Enough capitalism to make people productive. Enough communism to avoid having people starve on the streets. Enough capitalism to make it worthwhile to start businesses, yet also enough of a social security-net that even if the business fails, you'll still not need fear for your basic nessecities.  
It's not always a conflict, sometimes there's synergies: A good social security-net makes it easier to start a business, because that's always going to be a risky thing to do (most businesses fail in their first 5 years), and knowing that you'll still be fed even if you fail, makes it easier to accept that risk. 
So the question should not be: What is better, capitalism or communism ? 
The question should be: What is the right balance of ideas ? What are the good parts of communism, and how can we incorporate them, while minimizing the downsides ? What are the good parts of capitalism, and how can we benefit from them while reducing the downsides as much as possible?
I find this writer has summed up my own feelings on this question perfectly, the only problem is that, at present, both the 'capitalist' and 'socialist' political party types are too close to, if not in thrall too, the absolutist proponents of both philosophies.

1 comment:

  1. Slim Jim says: Yes, very interesting, but not much to see here I'm afraid. The problem is the political classes. There are two things that they get wrong most of the time: Priorities, and Governance. In the UK, the political class may appear to have their ideological differences, but they are a smokescreen. There isn't much to choose between them, viz. their determination to prevent us having a say on membership of the EU for example. Why? It's all about gaining and retaining power, I would suggest. About the only thing the UK coalition government have prioritised correctly is rebalancing the economy after the Brown Disaster; and even then, thanks to the dreadful perfidious Liberals, they haven't done nearly enough. At least things are better than they would have been (or will be) under Labour.

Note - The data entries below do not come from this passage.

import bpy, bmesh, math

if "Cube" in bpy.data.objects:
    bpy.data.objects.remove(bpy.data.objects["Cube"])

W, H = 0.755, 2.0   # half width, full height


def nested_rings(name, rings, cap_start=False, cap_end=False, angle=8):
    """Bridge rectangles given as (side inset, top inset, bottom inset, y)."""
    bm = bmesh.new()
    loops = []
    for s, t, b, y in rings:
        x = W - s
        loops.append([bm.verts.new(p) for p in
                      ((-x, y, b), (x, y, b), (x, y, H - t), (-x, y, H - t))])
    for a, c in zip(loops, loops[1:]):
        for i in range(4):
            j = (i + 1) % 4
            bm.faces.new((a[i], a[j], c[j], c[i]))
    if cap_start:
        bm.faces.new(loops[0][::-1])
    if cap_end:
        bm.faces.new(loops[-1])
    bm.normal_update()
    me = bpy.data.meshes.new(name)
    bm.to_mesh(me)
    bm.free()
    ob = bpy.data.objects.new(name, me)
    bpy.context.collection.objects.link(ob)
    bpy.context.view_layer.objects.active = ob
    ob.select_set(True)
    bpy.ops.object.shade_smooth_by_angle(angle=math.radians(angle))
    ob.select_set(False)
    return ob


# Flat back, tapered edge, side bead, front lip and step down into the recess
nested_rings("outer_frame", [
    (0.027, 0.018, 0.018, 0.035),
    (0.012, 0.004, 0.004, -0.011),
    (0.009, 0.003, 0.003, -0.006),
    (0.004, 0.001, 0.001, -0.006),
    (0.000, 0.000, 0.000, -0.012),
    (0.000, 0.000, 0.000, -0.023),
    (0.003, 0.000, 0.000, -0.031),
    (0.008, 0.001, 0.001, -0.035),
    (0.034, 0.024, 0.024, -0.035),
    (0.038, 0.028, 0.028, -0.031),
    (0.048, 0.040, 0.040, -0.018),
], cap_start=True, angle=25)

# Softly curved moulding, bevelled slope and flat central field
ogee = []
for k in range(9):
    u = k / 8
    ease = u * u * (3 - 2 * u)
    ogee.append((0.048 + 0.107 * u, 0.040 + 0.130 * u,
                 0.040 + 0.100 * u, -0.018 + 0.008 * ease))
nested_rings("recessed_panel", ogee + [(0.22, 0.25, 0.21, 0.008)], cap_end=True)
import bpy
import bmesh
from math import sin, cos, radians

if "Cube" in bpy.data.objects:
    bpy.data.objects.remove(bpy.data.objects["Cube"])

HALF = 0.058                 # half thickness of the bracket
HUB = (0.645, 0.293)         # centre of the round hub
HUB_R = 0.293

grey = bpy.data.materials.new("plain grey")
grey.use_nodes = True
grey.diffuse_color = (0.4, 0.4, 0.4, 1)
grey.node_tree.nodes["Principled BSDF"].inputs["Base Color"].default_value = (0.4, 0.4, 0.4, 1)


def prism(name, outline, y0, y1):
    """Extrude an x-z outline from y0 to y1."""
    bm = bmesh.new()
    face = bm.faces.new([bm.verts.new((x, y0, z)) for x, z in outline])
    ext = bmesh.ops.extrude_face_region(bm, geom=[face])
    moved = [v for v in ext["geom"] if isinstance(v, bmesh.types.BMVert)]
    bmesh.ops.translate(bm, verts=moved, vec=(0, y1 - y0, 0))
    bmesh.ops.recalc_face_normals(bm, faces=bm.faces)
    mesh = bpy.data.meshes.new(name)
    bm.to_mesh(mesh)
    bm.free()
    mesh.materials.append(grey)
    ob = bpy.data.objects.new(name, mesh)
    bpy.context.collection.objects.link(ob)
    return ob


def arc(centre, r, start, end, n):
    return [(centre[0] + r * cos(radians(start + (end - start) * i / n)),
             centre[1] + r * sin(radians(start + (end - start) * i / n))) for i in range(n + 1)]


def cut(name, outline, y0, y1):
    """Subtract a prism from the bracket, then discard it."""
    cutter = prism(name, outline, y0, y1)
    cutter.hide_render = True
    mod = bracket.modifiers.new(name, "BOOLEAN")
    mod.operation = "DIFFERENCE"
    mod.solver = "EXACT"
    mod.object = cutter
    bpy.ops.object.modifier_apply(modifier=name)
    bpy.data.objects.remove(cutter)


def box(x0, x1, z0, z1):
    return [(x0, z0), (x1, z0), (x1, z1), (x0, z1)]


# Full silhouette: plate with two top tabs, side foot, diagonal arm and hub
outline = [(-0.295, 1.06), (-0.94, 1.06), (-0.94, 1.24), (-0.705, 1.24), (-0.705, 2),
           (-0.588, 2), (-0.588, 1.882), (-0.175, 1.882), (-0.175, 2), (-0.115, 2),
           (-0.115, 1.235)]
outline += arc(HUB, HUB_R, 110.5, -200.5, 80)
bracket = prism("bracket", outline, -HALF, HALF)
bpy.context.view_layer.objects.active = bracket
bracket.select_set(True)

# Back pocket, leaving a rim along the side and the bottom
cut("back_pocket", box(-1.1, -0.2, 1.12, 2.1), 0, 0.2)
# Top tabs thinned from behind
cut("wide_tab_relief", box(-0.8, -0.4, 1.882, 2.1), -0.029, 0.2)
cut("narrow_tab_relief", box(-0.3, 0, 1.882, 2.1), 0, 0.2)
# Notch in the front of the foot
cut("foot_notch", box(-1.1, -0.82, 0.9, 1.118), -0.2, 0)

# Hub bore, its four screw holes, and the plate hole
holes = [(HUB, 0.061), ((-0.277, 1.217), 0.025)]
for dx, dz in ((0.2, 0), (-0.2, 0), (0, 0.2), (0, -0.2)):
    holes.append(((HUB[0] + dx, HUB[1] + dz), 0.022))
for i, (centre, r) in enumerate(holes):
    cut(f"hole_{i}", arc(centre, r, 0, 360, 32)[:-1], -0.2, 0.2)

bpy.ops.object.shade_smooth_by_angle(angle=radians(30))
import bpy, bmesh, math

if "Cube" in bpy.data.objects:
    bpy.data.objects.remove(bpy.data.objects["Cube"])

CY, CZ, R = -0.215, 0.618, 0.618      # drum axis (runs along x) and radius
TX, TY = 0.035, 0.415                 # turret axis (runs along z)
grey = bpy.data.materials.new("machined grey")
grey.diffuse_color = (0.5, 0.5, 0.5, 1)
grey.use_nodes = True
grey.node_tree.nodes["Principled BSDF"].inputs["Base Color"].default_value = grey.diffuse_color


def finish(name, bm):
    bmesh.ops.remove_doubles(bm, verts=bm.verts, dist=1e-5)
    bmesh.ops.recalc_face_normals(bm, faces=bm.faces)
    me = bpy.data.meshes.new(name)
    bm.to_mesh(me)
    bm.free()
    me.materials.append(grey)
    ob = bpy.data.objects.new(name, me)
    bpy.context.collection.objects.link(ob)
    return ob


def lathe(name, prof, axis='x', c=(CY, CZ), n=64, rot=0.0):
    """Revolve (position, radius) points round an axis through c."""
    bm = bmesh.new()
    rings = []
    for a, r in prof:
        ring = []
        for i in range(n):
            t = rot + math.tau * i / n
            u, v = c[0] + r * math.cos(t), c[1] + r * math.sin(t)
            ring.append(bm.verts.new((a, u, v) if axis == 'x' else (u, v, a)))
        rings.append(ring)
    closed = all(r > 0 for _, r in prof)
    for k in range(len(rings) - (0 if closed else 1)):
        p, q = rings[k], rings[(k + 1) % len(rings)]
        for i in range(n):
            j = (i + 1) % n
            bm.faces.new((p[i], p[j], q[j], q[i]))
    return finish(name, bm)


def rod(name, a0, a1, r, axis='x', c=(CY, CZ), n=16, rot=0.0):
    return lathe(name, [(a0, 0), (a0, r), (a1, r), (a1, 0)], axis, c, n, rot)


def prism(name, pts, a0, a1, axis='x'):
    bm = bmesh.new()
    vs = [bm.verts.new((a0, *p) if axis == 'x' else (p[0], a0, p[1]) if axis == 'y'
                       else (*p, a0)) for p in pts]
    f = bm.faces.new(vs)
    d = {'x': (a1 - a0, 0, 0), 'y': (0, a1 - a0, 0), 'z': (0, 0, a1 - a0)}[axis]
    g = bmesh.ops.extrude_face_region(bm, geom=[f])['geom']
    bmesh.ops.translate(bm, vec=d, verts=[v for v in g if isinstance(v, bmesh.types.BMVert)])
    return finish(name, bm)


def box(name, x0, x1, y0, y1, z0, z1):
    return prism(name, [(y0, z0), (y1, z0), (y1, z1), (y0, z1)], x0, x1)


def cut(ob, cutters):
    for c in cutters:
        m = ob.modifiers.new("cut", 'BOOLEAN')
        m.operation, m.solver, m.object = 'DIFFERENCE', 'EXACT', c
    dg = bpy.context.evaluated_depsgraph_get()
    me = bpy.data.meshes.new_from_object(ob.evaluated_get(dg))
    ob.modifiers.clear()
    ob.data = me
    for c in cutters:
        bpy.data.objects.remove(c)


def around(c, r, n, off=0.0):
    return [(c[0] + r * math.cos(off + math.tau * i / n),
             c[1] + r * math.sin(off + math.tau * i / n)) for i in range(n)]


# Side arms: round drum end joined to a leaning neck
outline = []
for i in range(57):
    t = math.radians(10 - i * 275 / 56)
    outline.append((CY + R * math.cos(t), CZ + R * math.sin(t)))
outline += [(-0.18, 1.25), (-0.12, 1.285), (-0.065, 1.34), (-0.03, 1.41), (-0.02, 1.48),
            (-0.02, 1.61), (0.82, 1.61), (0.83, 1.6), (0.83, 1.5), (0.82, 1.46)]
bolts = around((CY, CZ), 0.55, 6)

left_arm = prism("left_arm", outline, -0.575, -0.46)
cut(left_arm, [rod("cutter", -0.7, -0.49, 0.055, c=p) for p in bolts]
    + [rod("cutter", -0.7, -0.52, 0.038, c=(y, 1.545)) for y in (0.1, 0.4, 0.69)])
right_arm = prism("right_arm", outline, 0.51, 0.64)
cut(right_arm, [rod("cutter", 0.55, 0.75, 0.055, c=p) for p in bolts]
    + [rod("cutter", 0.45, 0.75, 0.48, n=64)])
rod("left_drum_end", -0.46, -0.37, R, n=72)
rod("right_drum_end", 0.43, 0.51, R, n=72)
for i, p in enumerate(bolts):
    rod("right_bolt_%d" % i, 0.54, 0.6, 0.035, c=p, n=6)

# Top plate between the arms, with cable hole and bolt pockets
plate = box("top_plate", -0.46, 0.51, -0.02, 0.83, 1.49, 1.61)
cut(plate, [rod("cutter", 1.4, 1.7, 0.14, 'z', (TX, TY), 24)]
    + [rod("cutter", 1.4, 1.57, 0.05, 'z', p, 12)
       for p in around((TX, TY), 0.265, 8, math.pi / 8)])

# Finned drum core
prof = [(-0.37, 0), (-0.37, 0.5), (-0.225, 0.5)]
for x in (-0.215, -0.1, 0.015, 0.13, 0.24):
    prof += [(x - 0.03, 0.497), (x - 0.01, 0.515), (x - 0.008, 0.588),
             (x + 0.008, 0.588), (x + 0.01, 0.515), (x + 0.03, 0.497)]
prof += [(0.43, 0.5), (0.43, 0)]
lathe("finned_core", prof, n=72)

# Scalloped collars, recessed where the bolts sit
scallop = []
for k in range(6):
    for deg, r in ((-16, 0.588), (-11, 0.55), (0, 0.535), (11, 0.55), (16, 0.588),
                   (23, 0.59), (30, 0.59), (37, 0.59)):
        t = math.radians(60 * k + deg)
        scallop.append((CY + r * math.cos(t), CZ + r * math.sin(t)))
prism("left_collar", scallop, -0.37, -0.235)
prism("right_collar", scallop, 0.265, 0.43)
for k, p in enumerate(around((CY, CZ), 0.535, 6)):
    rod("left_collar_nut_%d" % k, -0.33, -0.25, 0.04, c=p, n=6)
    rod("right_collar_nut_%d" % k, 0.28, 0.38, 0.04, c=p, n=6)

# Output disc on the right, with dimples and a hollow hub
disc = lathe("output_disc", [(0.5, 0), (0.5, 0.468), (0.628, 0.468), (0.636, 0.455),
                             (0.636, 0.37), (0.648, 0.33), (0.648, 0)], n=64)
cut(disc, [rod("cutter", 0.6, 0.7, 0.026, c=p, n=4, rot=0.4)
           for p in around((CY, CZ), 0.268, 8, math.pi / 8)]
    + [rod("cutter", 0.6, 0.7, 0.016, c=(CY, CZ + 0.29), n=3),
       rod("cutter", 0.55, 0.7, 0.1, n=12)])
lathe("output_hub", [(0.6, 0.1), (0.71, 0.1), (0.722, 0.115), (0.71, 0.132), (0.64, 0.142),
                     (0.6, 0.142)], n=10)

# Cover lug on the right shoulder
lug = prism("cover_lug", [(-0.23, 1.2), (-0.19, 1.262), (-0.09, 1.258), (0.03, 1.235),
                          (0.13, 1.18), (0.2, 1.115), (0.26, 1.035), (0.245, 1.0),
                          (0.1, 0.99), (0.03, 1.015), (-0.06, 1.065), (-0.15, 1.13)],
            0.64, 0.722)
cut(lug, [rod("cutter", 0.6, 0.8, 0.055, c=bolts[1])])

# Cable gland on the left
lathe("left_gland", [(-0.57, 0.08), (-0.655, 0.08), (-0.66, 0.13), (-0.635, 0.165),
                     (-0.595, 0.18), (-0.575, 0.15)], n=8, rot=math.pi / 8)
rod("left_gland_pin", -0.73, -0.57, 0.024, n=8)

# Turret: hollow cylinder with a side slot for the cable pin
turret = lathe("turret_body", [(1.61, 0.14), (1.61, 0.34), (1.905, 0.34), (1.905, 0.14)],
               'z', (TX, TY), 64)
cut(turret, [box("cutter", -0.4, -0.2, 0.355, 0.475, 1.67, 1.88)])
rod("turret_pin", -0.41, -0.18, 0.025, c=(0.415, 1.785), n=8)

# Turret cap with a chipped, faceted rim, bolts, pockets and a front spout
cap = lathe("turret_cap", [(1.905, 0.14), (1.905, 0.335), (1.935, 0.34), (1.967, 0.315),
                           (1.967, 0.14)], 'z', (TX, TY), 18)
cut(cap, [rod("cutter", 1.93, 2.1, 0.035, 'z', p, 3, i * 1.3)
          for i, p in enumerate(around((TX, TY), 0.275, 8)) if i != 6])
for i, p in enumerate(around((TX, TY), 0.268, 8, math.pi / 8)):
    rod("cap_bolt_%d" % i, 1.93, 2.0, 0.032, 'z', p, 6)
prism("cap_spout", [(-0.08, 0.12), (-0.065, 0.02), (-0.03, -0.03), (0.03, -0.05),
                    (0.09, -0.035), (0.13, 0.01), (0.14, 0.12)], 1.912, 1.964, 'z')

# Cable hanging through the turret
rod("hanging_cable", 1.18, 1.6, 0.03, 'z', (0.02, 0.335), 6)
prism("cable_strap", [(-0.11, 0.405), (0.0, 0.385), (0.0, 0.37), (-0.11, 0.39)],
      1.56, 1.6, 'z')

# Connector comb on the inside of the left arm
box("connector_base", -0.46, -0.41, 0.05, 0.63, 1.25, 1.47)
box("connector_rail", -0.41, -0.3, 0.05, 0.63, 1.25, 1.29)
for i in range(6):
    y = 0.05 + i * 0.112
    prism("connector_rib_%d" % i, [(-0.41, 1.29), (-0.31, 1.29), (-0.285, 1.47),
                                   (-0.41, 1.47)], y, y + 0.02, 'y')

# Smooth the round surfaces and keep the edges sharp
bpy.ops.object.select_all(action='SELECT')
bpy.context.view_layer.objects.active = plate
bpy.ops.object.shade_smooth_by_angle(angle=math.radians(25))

    The other thing the writer above forgot to mention was that previous attempts to promote communism is the deaths of millions of people. You could argue that capitalism has been behind the power struggles that have led to World Wars, but I'm not aware that it has been as deadly on a national level.